**STORED DATA**
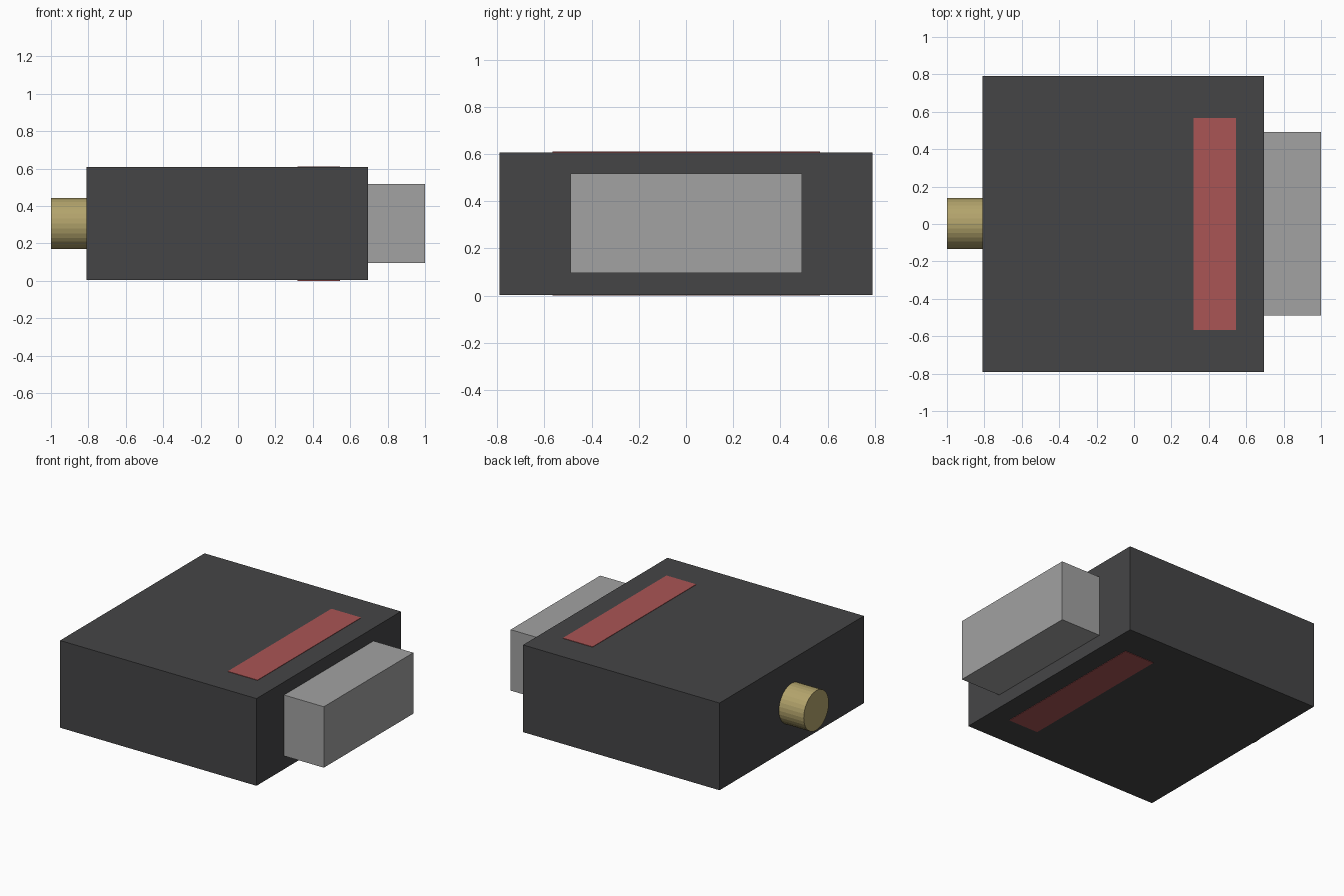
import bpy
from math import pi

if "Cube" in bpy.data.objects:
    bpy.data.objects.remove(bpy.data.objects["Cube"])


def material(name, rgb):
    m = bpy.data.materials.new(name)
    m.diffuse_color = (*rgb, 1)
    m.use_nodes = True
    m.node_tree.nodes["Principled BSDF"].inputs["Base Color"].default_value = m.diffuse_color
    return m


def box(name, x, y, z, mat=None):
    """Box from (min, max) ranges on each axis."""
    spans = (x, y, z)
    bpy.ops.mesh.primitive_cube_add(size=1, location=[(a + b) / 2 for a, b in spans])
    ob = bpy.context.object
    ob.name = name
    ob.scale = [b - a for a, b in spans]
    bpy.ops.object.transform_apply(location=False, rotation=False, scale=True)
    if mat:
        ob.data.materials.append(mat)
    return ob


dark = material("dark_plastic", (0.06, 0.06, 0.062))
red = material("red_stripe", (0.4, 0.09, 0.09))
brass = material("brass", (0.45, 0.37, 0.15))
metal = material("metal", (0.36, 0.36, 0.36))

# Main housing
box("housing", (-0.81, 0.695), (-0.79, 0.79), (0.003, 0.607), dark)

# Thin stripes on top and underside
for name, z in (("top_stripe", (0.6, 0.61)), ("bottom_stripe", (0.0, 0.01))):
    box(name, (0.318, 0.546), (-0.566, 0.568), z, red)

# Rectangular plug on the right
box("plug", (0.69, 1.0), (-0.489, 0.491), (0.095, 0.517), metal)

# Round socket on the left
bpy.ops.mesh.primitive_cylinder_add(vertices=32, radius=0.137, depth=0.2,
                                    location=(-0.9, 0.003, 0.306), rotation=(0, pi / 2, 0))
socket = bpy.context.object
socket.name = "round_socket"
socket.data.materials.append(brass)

**DIRECTIONS**
Each line from the one containing "location=(-0.9, 0.003, 0.306), rotation=(0, pi" to the last line of the material above should be reproduced word for word, with nothing added.

**ANSWER BOX**
                                    location=(-0.9, 0.003, 0.306), rotation=(0, pi / 2, 0))
socket = bpy.context.object
socket.name = "round_socket"
socket.data.materials.append(brass)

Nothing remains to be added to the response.